Promotoras take the community health worker model one step further because they speak the same language, come from the same neighborhood, and (commonly) share some life experiences with the community members they serve. In this forum, Promotoras provide parents/caregivers (including other family members such as grandparents) with parenting education and resources to assist at-risk children and adolescents. This model uses trusted community members, who are already entrenched in specific communities (Latino, API, Older Adult, etc).
One would hope that such a description of what the Promotora model is would have provided enough detail for Supervisor Moorlach to understand that Promotora is the name of a specific method of community health education, not simply a name that can be changed to “Community Health Worker.” The name Promotora describes the model of service delivery, not what is being delivered. The model was chosen specifically because it has been proven as an effective way to reach underserved communities and is transferable to diverse ethnic communities.

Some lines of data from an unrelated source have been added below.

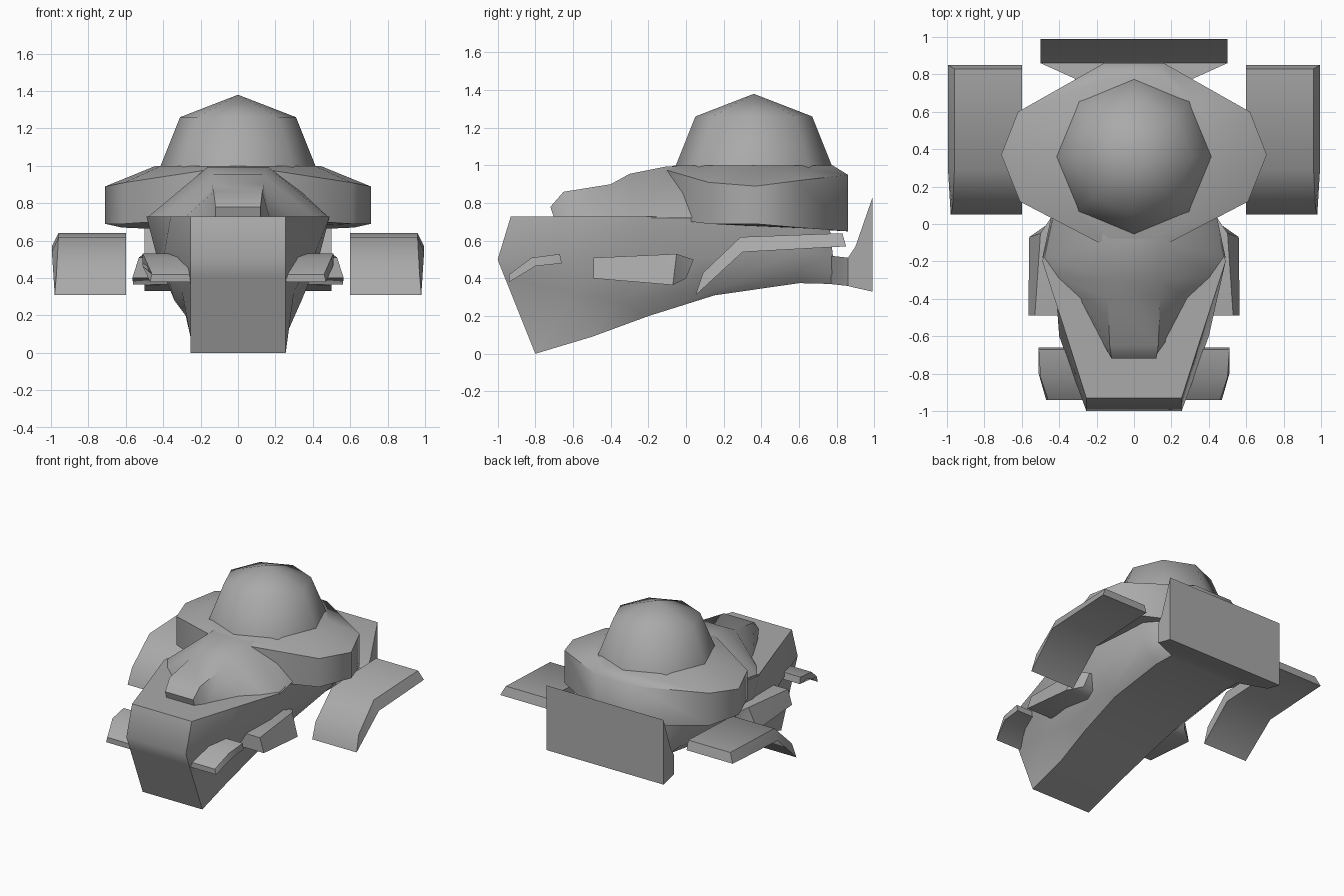
import bpy, bmesh, math
from mathutils import Vector

cube = bpy.data.objects.get("Cube")
if cube:
    bpy.data.objects.remove(cube, do_unlink=True)

grey = bpy.data.materials.new("plain_grey")
grey.use_nodes = True
COLOUR = (0.4, 0.4, 0.4, 1)
grey.diffuse_color = COLOUR
grey.node_tree.nodes["Principled BSDF"].inputs["Base Color"].default_value = COLOUR


def finish(name, bm, angle=50):
    bmesh.ops.recalc_face_normals(bm, faces=bm.faces)
    mesh = bpy.data.meshes.new(name)
    bm.to_mesh(mesh)
    bm.free()
    obj = bpy.data.objects.new(name, mesh)
    bpy.context.collection.objects.link(obj)
    mesh.materials.append(grey)
    bpy.ops.object.select_all(action='DESELECT')
    obj.select_set(True)
    bpy.context.view_layer.objects.active = obj
    bpy.ops.object.shade_smooth_by_angle(angle=math.radians(angle))
    return obj


def bridge(bm, a, b):
    n = len(a)
    for i in range(n):
        bm.faces.new((a[i], a[(i + 1) % n], b[(i + 1) % n], b[i]))


def mirrored_loft(name, sections, angle=50):
    """Skin half sections, listed bottom to top, mirrored across x = 0."""
    bm = bmesh.new()
    rings = []
    for half in sections:
        pts = list(half) + [(-x, y, z) for x, y, z in reversed(half)]
        rings.append([bm.verts.new(p) for p in pts])
    for a, b in zip(rings, rings[1:]):
        bridge(bm, a, b)
    for r in (rings[0], rings[-1]):
        for i in range(len(r) // 2 - 1):
            bm.faces.new((r[i], r[i + 1], r[-2 - i], r[-1 - i]))
    return finish(name, bm, angle)


def side_slab(name, profile, inner, angle=50):
    """Slab on each side; profile holds y, z and the outer x."""
    for side, s in (("left", 1), ("right", -1)):
        bm = bmesh.new()
        a = [bm.verts.new((s * inner, y, z)) for y, z, x in profile]
        b = [bm.verts.new((s * x, y, z)) for y, z, x in profile]
        bridge(bm, a, b)
        for ring in (a, b):
            bmesh.ops.triangulate(bm, faces=[bm.faces.new(ring)])
        finish(side + "_" + name, bm, angle)


# Wedge hull: keel, chine, waist and deck edge in each section
mirrored_loft("hull", [
    [(.255, -.8, 0), (.255, -.96, .4), (.255, -1, .5), (.255, -.93, .73)],
    [(.255, -.5, .09), (.3, -.6, .33), (.4, -.6, .5), (.36, -.6, .73)],
    [(.28, -.2, .2), (.34, -.37, .28), (.43, -.2, .5), (.49, -.2, .73)],
    [(.3, .15, .31), (.34, .15, .34), (.42, .05, .5), (.43, .05, .73)],
    [(.3, .6, .375), (.38, .6, .45), (.42, .6, .55), (.42, .6, .72)],
    [(.3, .8, .37), (.3, .8, .42), (.3, .78, .52), (.3, .76, .7)],
], 40)

# Sloping canopy on the deck
mirrored_loft("canopy", [
    [(.12, -.7, .72), (.12, -.72, .78)],
    [(.17, -.63, .72), (.13, -.65, .86)],
    [(.29, -.4, .72), (.14, -.4, .9)],
    [(.42, -.28, .72), (.13, -.3, .955)],
    [(.49, -.18, .72), (.16, -.1, .995)],
    [(.43, .1, .72), (.2, .15, .99)],
])

# Faceted collar around the dome
CENTRE = Vector((0, .36, 0))
half = [(.16, .86, .95, .65), (.62, .6, .92, .67), (.71, .37, .89, .69),
        (.61, .12, .91, .69), (.15, -.12, .98, .72)]
outline = half + [(-x, y, t, b) for x, y, t, b in reversed(half)]
bm = bmesh.new()
low = [bm.verts.new((x, y, b)) for x, y, t, b in outline]
rim = [bm.verts.new((x, y, t)) for x, y, t, b in outline]
inner = []
for x, y, t, b in outline:
    p = CENTRE + (Vector((x, y, 0)) - CENTRE).normalized() * .44
    inner.append(bm.verts.new((p.x, p.y, 1)))
bridge(bm, low, rim)
bridge(bm, rim, inner)
bm.faces.new(inner)
bm.faces.new(low)
finish("collar", bm, 65)

# Eight-sided dome
bm = bmesh.new()
rings = []
for radius, z in ((.42, .98), (.41, 1.01), (.31, 1.26)):
    rings.append([bm.verts.new((radius * math.sin(i * math.pi / 4),
                                .36 + radius * math.cos(i * math.pi / 4), z))
                  for i in range(8)])
bridge(bm, rings[0], rings[1])
bridge(bm, rings[1], rings[2])
apex = bm.verts.new((0, .36, 1.38))
for i in range(8):
    bm.faces.new((rings[2][i], rings[2][(i + 1) % 8], apex))
finish("dome", bm, 65)

# Flared tail plate
mirrored_loft("tail_plate", [
    [(.3, .77, .37), (.3, .77, .52)],
    [(.5, .86, .36), (.5, .86, .51)],
    [(.5, .9, .35), (.5, .9, .57)],
    [(.5, .99, .33), (.5, .99, .83)],
])

# Detached bent wing pods
side_slab("wing_pod", [
    (.05, .31, .98), (.09, .43, .97), (.29, .62, .96), (.83, .64, .96),
    (.85, .57, .995), (.3, .54, .995)], .6)

# Small front fins and thicker middle fins
side_slab("front_fin", [
    (-.94, .38, .47), (-.94, .42, .46), (-.82, .51, .5), (-.67, .53, .51),
    (-.66, .48, .51), (-.8, .465, .51)], .2)
side_slab("middle_fin", [
    (-.49, .4, .565), (-.49, .51, .53), (-.05, .53, .5), (.04, .5, .44),
    (0, .4, .46), (-.07, .365, .56)], .2)
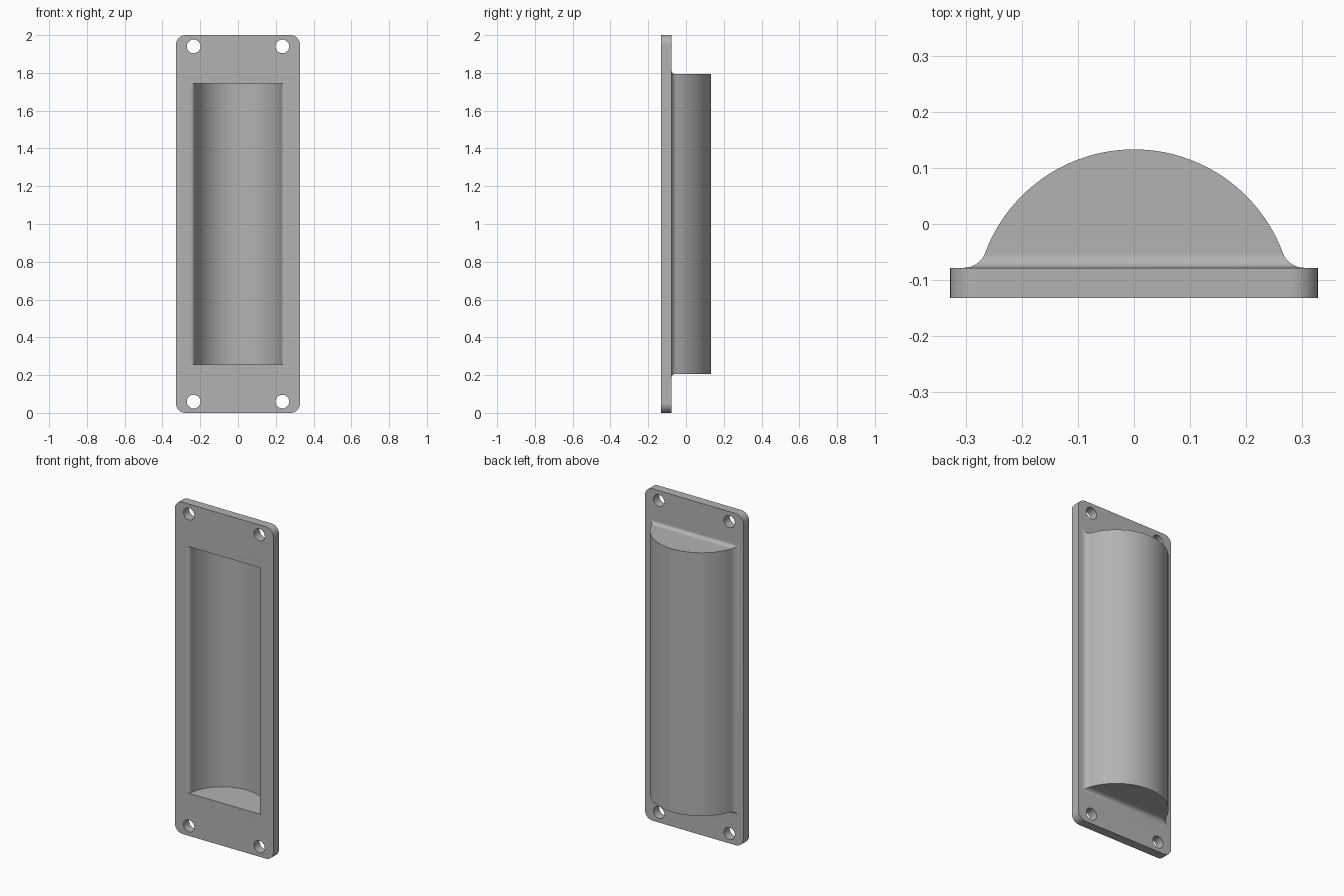
import bpy, bmesh
from math import sin, cos, pi, sqrt, atan2, radians

old = bpy.data.objects.get("Cube")
if old:
    bpy.data.objects.remove(old, do_unlink=True)

W, FRONT, BACK = 0.328, -0.132, -0.078    # plate half width, front and back planes
AXIS_Y, R_OUT, R_IN = -0.15, 0.283, 0.233  # trough cylinder
END_R, HALF_LEN = 0.025, 0.793

metal = bpy.data.materials.new("satin grey")
metal.use_nodes = True
grey = (0.45, 0.45, 0.45, 1)
metal.diffuse_color = grey
metal.node_tree.nodes["Principled BSDF"].inputs["Base Color"].default_value = grey


def make(name, bm):
    bmesh.ops.remove_doubles(bm, verts=bm.verts, dist=1e-5)
    bmesh.ops.recalc_face_normals(bm, faces=bm.faces)
    mesh = bpy.data.meshes.new(name)
    bm.to_mesh(mesh)
    bm.free()
    mesh.materials.append(metal)
    ob = bpy.data.objects.new(name, mesh)
    bpy.context.collection.objects.link(ob)
    return ob


def half_profile(radius, fillet, plane, steps=24):
    """(x, y) points: fillet flaring out onto a plane, then arc up to the crown."""
    dy = plane + fillet - AXIS_Y
    fx = sqrt((radius + fillet) ** 2 - dy * dy)
    a = atan2(dy, fx)
    pts = []
    for i in range(10):
        t = -pi / 2 - (pi / 2 - a) * i / 9
        pts.append((fx + fillet * cos(t), plane + fillet + fillet * sin(t)))
    for i in range(1, steps + 1):
        t = a + (pi / 2 - a) * i / steps
        pts.append((radius * cos(t), AXIS_Y + radius * sin(t)))
    return pts


def stack(name, rings):
    """Solid from (half width, y, half length) rectangles stacked along y."""
    bm = bmesh.new()
    loops = [[bm.verts.new((sx * w, y, 1 + sz * h))
              for sx, sz in ((-1, -1), (1, -1), (1, 1), (-1, 1))] for w, y, h in rings]
    bm.faces.new(loops[0])
    for a, b in zip(loops, loops[1:]):
        for k in range(4):
            bm.faces.new((a[k], a[k - 1], b[k - 1], b[k]))
    return make(name, bm)


def prism(name, pts, y0, y1):
    bm = bmesh.new()
    face = bm.faces.new([bm.verts.new((x, y0, z)) for x, z in pts])
    ext = bmesh.ops.extrude_face_region(bm, geom=[face])["geom"]
    bmesh.ops.translate(bm, vec=(0, y1 - y0, 0),
                        verts=[v for v in ext if isinstance(v, bmesh.types.BMVert)])
    return make(name, bm)


def circle(cx, cz, r, n):
    return [(cx + r * cos(2 * pi * i / n), cz + r * sin(2 * pi * i / n)) for i in range(n)]


def end_length(y):
    d = max(0, BACK + END_R - y)
    return HALF_LEN + END_R - sqrt(max(0, END_R ** 2 - d * d))


# Plate with rounded corners
outline = []
for k, (sx, sz) in enumerate(((1, 1), (-1, 1), (-1, -1), (1, -1))):
    for i in range(9):
        t = pi / 2 * (k + i / 8)
        outline.append((sx * (W - 0.05) + 0.05 * cos(t), 1 + sz * 0.95 + 0.05 * sin(t)))
plate = prism("flush_pull_plate", outline, FRONT, BACK)

# Rounded back housing, flared into the plate
prof = half_profile(R_OUT, 0.04, BACK)
rings = [(x, y, end_length(y)) for x, y in prof]
rings.insert(0, (rings[0][0], BACK - 0.02, rings[0][2]))
housing = stack("housing", rings)

# Finger recess with softened long edges, and screw holes
prof = half_profile(R_IN, 0.02, FRONT)
prof.insert(0, (prof[0][0], FRONT - 0.05))
cutters = [stack("recess_cutter", [(x, y, 0.743) for x, y in prof])]
for sx in (-1, 1):
    for z in (0.06, 1.94):
        cutters.append(prism("screw_hole_cutter", circle(sx * 0.235, z, 0.036, 32), -0.3, 0.1))

for ob, op in [(housing, "UNION")] + [(c, "DIFFERENCE") for c in cutters]:
    ob.hide_render = True
    mod = plate.modifiers.new(ob.name, "BOOLEAN")
    mod.operation, mod.object, mod.solver = op, ob, "EXACT"

# Bake the cuts, then drop the helpers
bpy.context.view_layer.update()
baked = bpy.data.meshes.new_from_object(
    plate.evaluated_get(bpy.context.evaluated_depsgraph_get()))
plate.modifiers.clear()
plate.data = baked
for ob in [housing] + cutters:
    bpy.data.objects.remove(ob, do_unlink=True)

# Smooth curves, crisp edges, flat plate faces
bpy.ops.object.select_all(action="DESELECT")
plate.select_set(True)
bpy.context.view_layer.objects.active = plate
bpy.ops.object.shade_smooth_by_angle(angle=radians(30))
wn = plate.modifiers.new("weighted_normals", "WEIGHTED_NORMAL")
wn.keep_sharp = True
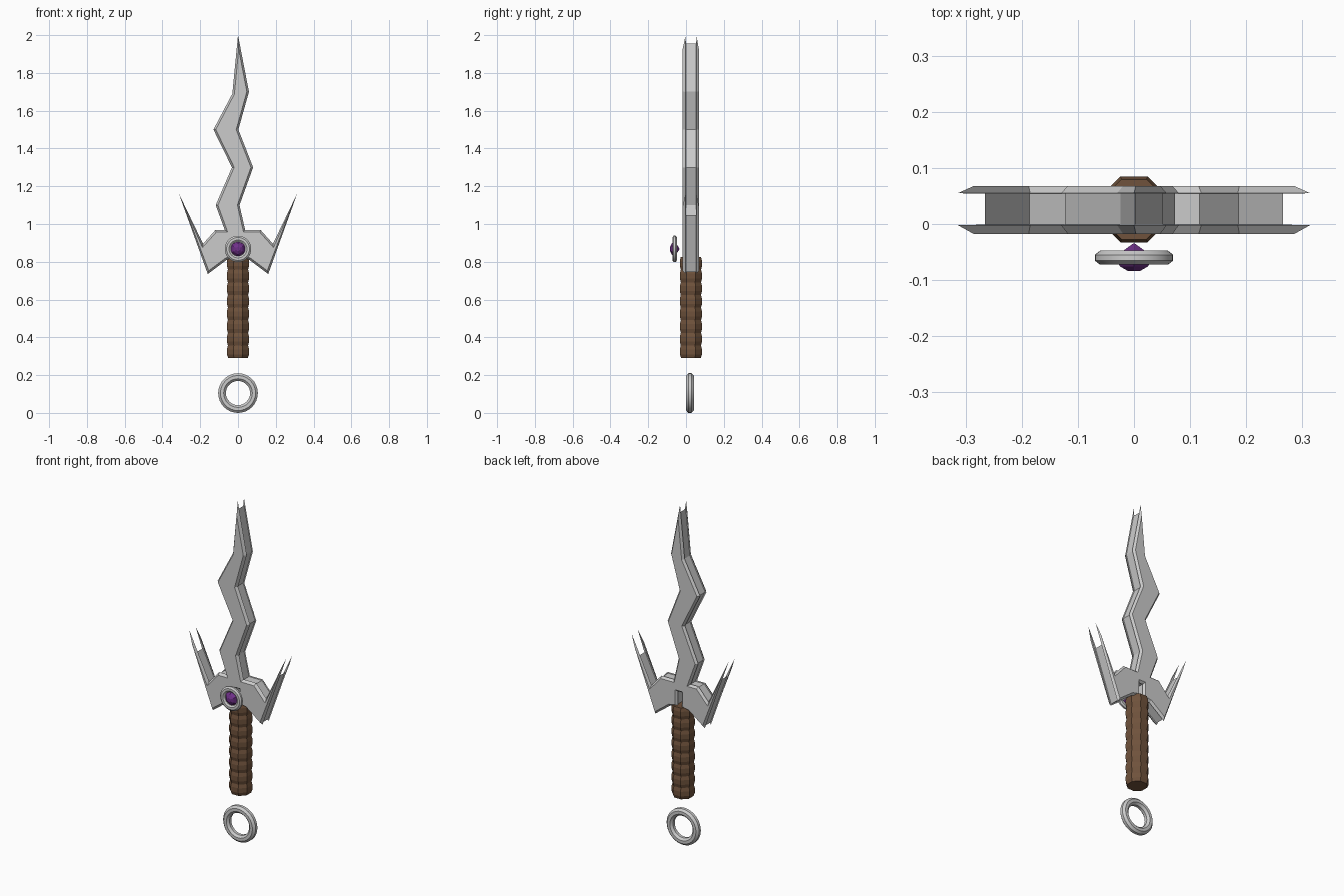
import bpy, bmesh, math
from mathutils import Vector, Matrix

if "Cube" in bpy.data.objects:
    bpy.data.objects.remove(bpy.data.objects["Cube"])


def material(name, color):
    m = bpy.data.materials.new(name)
    m.diffuse_color = (*color, 1)
    m.use_nodes = True
    m.node_tree.nodes["Principled BSDF"].inputs["Base Color"].default_value = m.diffuse_color
    return m


def finish(name, bm, mat=None):
    bmesh.ops.recalc_face_normals(bm, faces=bm.faces)
    me = bpy.data.meshes.new(name)
    bm.to_mesh(me)
    bm.free()
    ob = bpy.data.objects.new(name, me)
    bpy.context.collection.objects.link(ob)
    if mat:
        me.materials.append(mat)
    return ob


def loft(name, rings, mat=None, closed=False):
    """Skin a list of point rings; cap the ends unless it closes on itself."""
    bm = bmesh.new()
    vs = [[bm.verts.new(p) for p in r] for r in rings]
    n = len(vs[0])
    pairs = list(zip(vs, vs[1:])) + ([(vs[-1], vs[0])] if closed else [])
    for a, b in pairs:
        for i in range(n):
            j = (i + 1) % n
            bm.faces.new((a[i], a[j], b[j], b[i]))
    if not closed:
        bm.faces.new(vs[0])
        bm.faces.new(vs[-1])
    return finish(name, bm, mat)


def inset(pts, d, limit):
    """Mitred inset of a clockwise outline, limiting how far spikes retreat."""
    out = []
    for i, p in enumerate(pts):
        a = (p - pts[i - 1]).normalized()
        b = (pts[(i + 1) % len(pts)] - p).normalized()
        na, nb = Vector((a.y, -a.x)), Vector((b.y, -b.x))
        m = (na + nb).normalized()
        out.append(p + m * min(d / max(m.dot(na), 0.01), limit))
    return out


# Wavy blade with pronged guard: thin bevelled plates either side of a recessed core
guard = [(0.12, 0.968), (0.185, 0.895), (0.314, 1.163), (0.16, 0.735),
         (0.06, 0.81), (0.013, 0.82), (0.013, 0.905)]
right = [(0, 2.0), (0.058, 1.7), (0.002, 1.5), (0.08, 1.3), (0.008, 1.1), (0.038, 0.968)]
left = [(-0.07, 0.968), (-0.118, 1.1), (-0.032, 1.3), (-0.13, 1.5), (-0.03, 1.69)]
outline = [Vector(p) for p in right + guard + [(-x, z) for x, z in reversed(guard)] + left]
layers = [(-0.018, 0.011, 0.075), (-0.002, 0, 0), (-0.001, 0.0065, 0.15),
          (0.054, 0.0065, 0.15), (0.055, 0, 0), (0.068, 0.011, 0.075)]
loft("blade_and_guard", [[(p.x, y, p.y) for p in inset(outline, d, lim)]
                         for y, d, lim in layers])

# Octagonal grip with shallow finger ridges
brown = material("grip_brown", (0.16, 0.085, 0.045))
ridges, z0, z1 = 8, 0.29, 0.825
step = (z1 - z0) / ridges
profile = [(0.056, z0)]
for i in range(ridges):
    z = z0 + i * step
    profile += [(0.0635, z + step * 0.3), (0.0635, z + step * 0.7), (0.058, z + step)]
loft("grip", [[(r * math.cos(math.pi / 8 + k * math.pi / 4),
                0.026 + r * math.sin(math.pi / 8 + k * math.pi / 4), z)
               for k in range(8)] for r, z in profile], brown)


# Metal rings facing the front
def ring(name, y, z, radius, wide, deep):
    rings = []
    for i in range(32):
        a = i * math.tau / 32
        sect = [(radius + wide * math.cos(k * math.tau / 8 + math.pi / 8),
                 y + deep * math.sin(k * math.tau / 8 + math.pi / 8)) for k in range(8)]
        rings.append([(r * math.cos(a), yy, z + r * math.sin(a)) for r, yy in sect])
    ob = loft(name, rings, closed=True)
    bpy.context.view_layer.objects.active = ob
    ob.select_set(True)
    bpy.ops.object.shade_smooth_by_angle(angle=math.radians(30))
    ob.select_set(False)


ring("pommel_ring", 0.021, 0.105, 0.0845, 0.0222, 0.022)
ring("gem_setting", -0.06, 0.868, 0.054, 0.0172, 0.0135)

# Faceted gem: flat table in front, pointed at the back
purple = material("gem_purple", (0.16, 0.03, 0.25))
loft("gem", [[(r * math.cos(k * math.tau / 6 + math.pi / 6), y,
               0.868 + r * math.sin(k * math.tau / 6 + math.pi / 6)) for k in range(6)]
             for y, r in [(-0.084, 0.012), (-0.076, 0.028), (-0.06, 0.042), (-0.035, 0.002)]], purple)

To Supervisor Shawn Nelson, who took exception to the name of Latino Health Access as a reason not to fund them to provide services to a county-wide multi-ethnic community, I suggest he simply read the organization’s Mission Statement.
The mission of Latino Health Access is to assist in improving the quality of life and health of uninsured, under-served people through quality preventive services and educational programs, emphasizing responsibility and full participation in decisions affecting health.
Latino Health Access has served the Orange County Community for a significant period of time and has successfully performed as a contractor with the County on dozens of contracts throughout its history. The contractor scored highest with their proposal and they responded appropriately to the RFP, which asked bidders to propose services based on the Promotora model. In fact, all of the agency’s services are based on the Promotora delivery model. From the agency website.
All of the Latino Health Access programs rely on the Promotores model for their fresh, effective, in-culture and practical approach.
Promotores de Salud are highly trained community health workers. They are recruited and hired from the communities where they live. They are educators and role models, who are highly skilled at leading their peers toward wellness.
Latino Health Access has been on the cutting edge of the Promotores movement for the past ten years. LHA assists other groups across the nation develop Promotores’ programs by offering a two-day, Basic Promotor Training.
While their statements and questions certainly appeared to have racist undertones, I’m sure that if someone could find a wealthy, white, Republican, who can speak their language to explain the concept of community based health education, their lack of understanding can be cleared right up.